▶ [Exercise brief]:
Count, in the data that follows, every line with the string "dirs", and give that count as the whole reply.

START Provided data

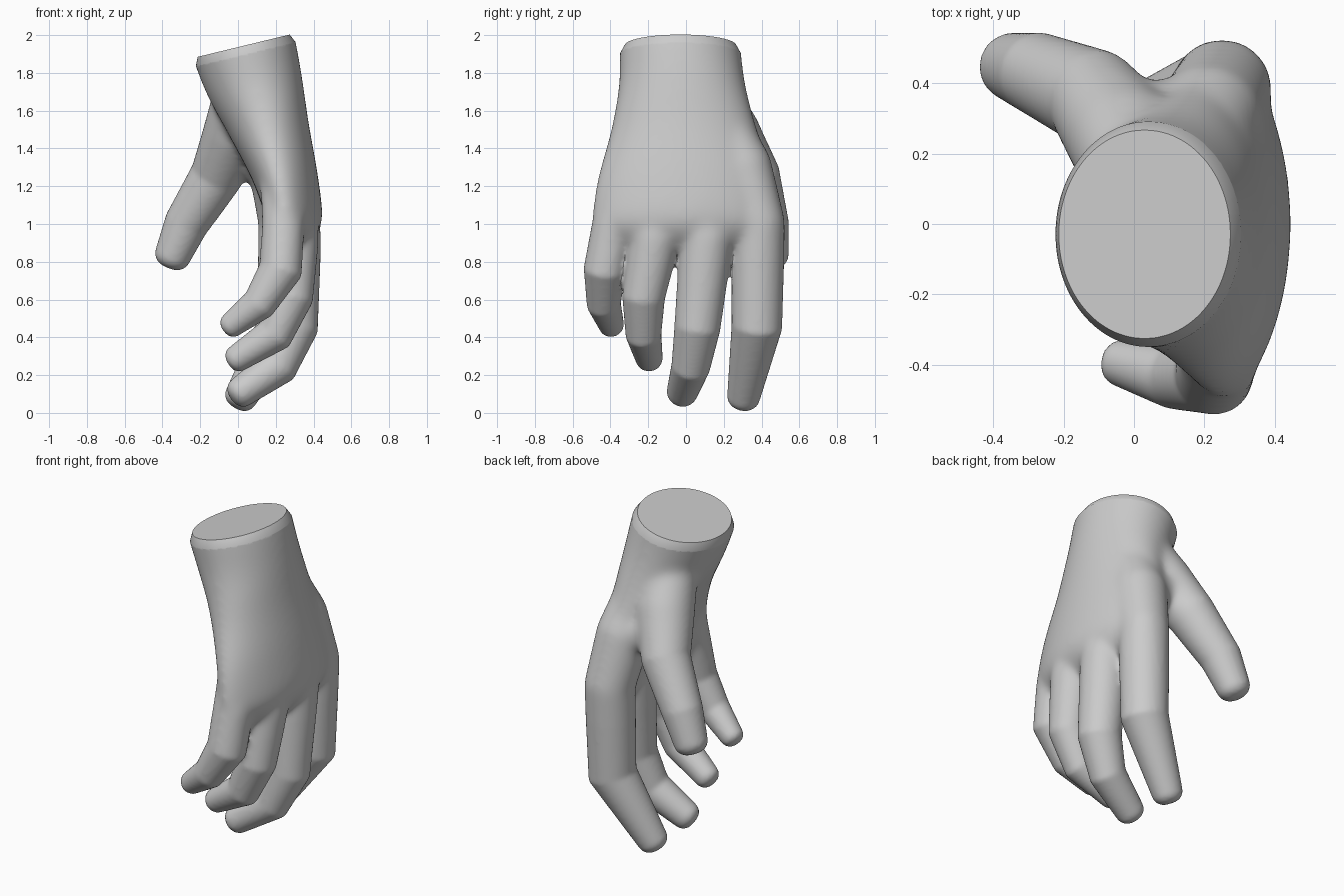
import bpy, bmesh, math
from mathutils import Vector

if "Cube" in bpy.data.objects:
    bpy.data.objects.remove(bpy.data.objects["Cube"], do_unlink=True)

SIDES = 32
ANGLES = [2 * math.pi * i / SIDES for i in range(SIDES)]


def ramp(value, low, high):
    return min(1, max(0, (value - low) / (high - low)))


def loft(bm, rings):
    """Skin a closed shell over a list of rings."""
    loops = [[bm.verts.new(p) for p in ring] for ring in rings]
    for a, b in zip(loops, loops[1:]):
        for i in range(SIDES):
            j = (i + 1) % SIDES
            bm.faces.new((a[i], a[j], b[j], b[i]))
    bm.faces.new(loops[0][::-1])
    bm.faces.new(loops[-1])


def digit(bm, path):
    """Mitred tapering tube with a blunt rounded tip; path holds x, y, z, radius."""
    pts = [Vector(p[:3]) for p in path]
    dirs = [(b - a).normalized() for a, b in zip(pts, pts[1:])]
    rings = []

    def ring(c, d, t, r):
        u = Vector((0, 1, 0)).cross(d).normalized()
        v = d.cross(u)
        out = []
        for a in ANGLES:
            p = (u * math.cos(a) + v * math.sin(a)) * r
            out.append(c + p - d * (p.dot(t) / d.dot(t)))
        rings.append(out)

    for i, (c, p) in enumerate(zip(pts, path)):
        d = dirs[max(i - 1, 0)]
        e = dirs[min(i, len(dirs) - 1)]
        ring(c, d, (d + e).normalized(), p[3])
    d, r = dirs[-1], path[-1][3]
    for k in (0.3, 0.6, 0.85, 1.1, 1.35):
        ring(pts[-1] + d * r * 0.75 * math.sin(k), d, d, r * math.cos(k) ** 0.75)
    loft(bm, rings)


def spline(rows, steps):
    """Smooth in-between rows through the given ones."""
    ext = [rows[0]] + rows + [rows[-1]]
    out = []
    for a, b, c, d in zip(ext, ext[1:], ext[2:], ext[3:]):
        for s in range(steps):
            t = s / steps
            out.append([q + t * ((r - p) + t * ((2 * p - 5 * q + 4 * r - w)
                        + t * (3 * (q - r) + w - p))) / 2
                        for p, q, r, w in zip(a, b, c, d)])
    return out + [rows[-1]]


bm = bmesh.new()

# Wrist and palm: x, y, z, half thickness, half width, tilt
palm = [
    (-0.005, -0.03, 2.06, 0.275, 0.317, 0.24),
    (0.035, -0.03, 1.92, 0.275, 0.322, 0.24),
    (0.09, -0.02, 1.73, 0.255, 0.337, 0.24),
    (0.165, -0.01, 1.50, 0.213, 0.388, 0.18),
    (0.248, 0.00, 1.25, 0.175, 0.468, 0.08),
    (0.295, 0.00, 1.05, 0.152, 0.498, 0.0),
    (0.300, 0.00, 0.95, 0.120, 0.475, 0.0),
    (0.290, 0.00, 0.86, 0.060, 0.410, 0.0),
]
rings = []
for x, y, z, rx, ry, tilt in spline(palm, 4):
    ax = Vector((math.cos(tilt), 0, math.sin(tilt))) * rx
    arch = 0.045 * ramp(z, 1.6, 1.1)  # knuckles curve inward at both sides
    rings.append([Vector((x - arch * math.sin(a) ** 2, y - ry * math.sin(a), z))
                  + ax * math.cos(a) for a in ANGLES])
loft(bm, rings)

# Fingers, thumb and the web between thumb and index finger
little = [(0.21, -0.26, 1.4, 0.1), (0.24, -0.385, 1.0, 0.115), (0.225, -0.43, 0.755, 0.112),
          (0.11, -0.435, 0.575, 0.09), (-0.035, -0.395, 0.465, 0.068)]
ring_finger = [(0.26, -0.1, 1.35, 0.11), (0.295, -0.165, 0.93, 0.135), (0.283, -0.225, 0.61, 0.113),
               (0.195, -0.225, 0.415, 0.095), (-0.005, -0.195, 0.288, 0.073)]
middle = [(0.27, 0.08, 1.35, 0.11), (0.3, 0.11, 0.93, 0.142), (0.3, 0.06, 0.45, 0.122),
          (0.21, 0.025, 0.245, 0.103), (0.015, -0.02, 0.11, 0.083)]
index = [(0.15, 0.14, 1.62, 0.14), (0.21, 0.3, 1.3, 0.157), (0.25, 0.383, 1.0, 0.143),
         (0.237, 0.375, 0.455, 0.134), (0.015, 0.305, 0.085, 0.088)]
thumb = [(0.03, 0.09, 1.73, 0.15), (-0.02, 0.23, 1.48, 0.167), (-0.115, 0.36, 1.25, 0.14),
         (-0.275, 0.428, 1.0, 0.117), (-0.345, 0.447, 0.835, 0.097)]
web = [(-0.02, 0.27, 1.4, 0.12), (0.1, 0.3, 1.33, 0.115), (0.2, 0.29, 1.25, 0.12)]
for path in (little, ring_finger, middle, index, thumb, web):
    digit(bm, path)

bmesh.ops.recalc_face_normals(bm, faces=bm.faces)
mesh = bpy.data.meshes.new("hand")
bm.to_mesh(mesh)
bm.free()
hand = bpy.data.objects.new("hand", mesh)
bpy.context.collection.objects.link(hand)
bpy.context.view_layer.objects.active = hand
hand.select_set(True)

# Fuse the parts into one skin
fuse = hand.modifiers.new("fuse", 'REMESH')
fuse.mode = 'VOXEL'
fuse.voxel_size = 0.012
bpy.ops.object.modifier_apply(modifier="fuse")

# Blend the palm strongly, the fingers lightly so their creases stay
group = hand.vertex_groups.new(name="palm")
for v in hand.data.vertices:
    x, y, z = v.co
    off_thumb = max(ramp(x, -0.1, 0.02), ramp(z, 1.35, 1.5))
    group.add([v.index], min(ramp(z, 0.8, 1.0), off_thumb), 'REPLACE')
for name, turns, limit in (("blend", 60, "palm"), ("soften", 7, "")):
    smooth = hand.modifiers.new(name, 'SMOOTH')
    smooth.factor = 0.5
    smooth.iterations = turns
    smooth.vertex_group = limit
    bpy.ops.object.modifier_apply(modifier=name)

# Slice the wrist flat and chamfer its rim
normal = Vector((-0.235, 0, 0.97)).normalized()
bm = bmesh.new()
bm.from_mesh(hand.data)
cut = bmesh.ops.bisect_plane(bm, geom=bm.verts[:] + bm.edges[:] + bm.faces[:],
                             plane_co=Vector((0.04, 0, 1.9)), plane_no=normal,
                             clear_outer=True)
rim = [e for e in cut["geom_cut"] if isinstance(e, bmesh.types.BMEdge)]
top = bmesh.ops.extrude_edge_only(bm, edges=rim)["geom"]
verts = [g for g in top if isinstance(g, bmesh.types.BMVert)]
centre = sum((v.co for v in verts), Vector()) / len(verts)
for v in verts:
    v.co = centre + (v.co - centre) * 0.925 + normal * 0.045
bmesh.ops.contextual_create(bm, geom=[g for g in top if isinstance(g, bmesh.types.BMEdge)])
bmesh.ops.recalc_face_normals(bm, faces=bm.faces)
bm.to_mesh(hand.data)
bm.free()

# Plain grey skin
skin = bpy.data.materials.new("grey_skin")
skin.use_nodes = True
colour = (0.6, 0.6, 0.6, 1)
skin.diffuse_color = colour
skin.node_tree.nodes["Principled BSDF"].inputs["Base Color"].default_value = colour
hand.data.materials.clear()
hand.data.materials.append(skin)
for poly in hand.data.polygons:
    poly.material_index = 0
bpy.ops.object.shade_smooth_by_angle(angle=math.radians(32))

END Provided data

▶ [Response below]:
4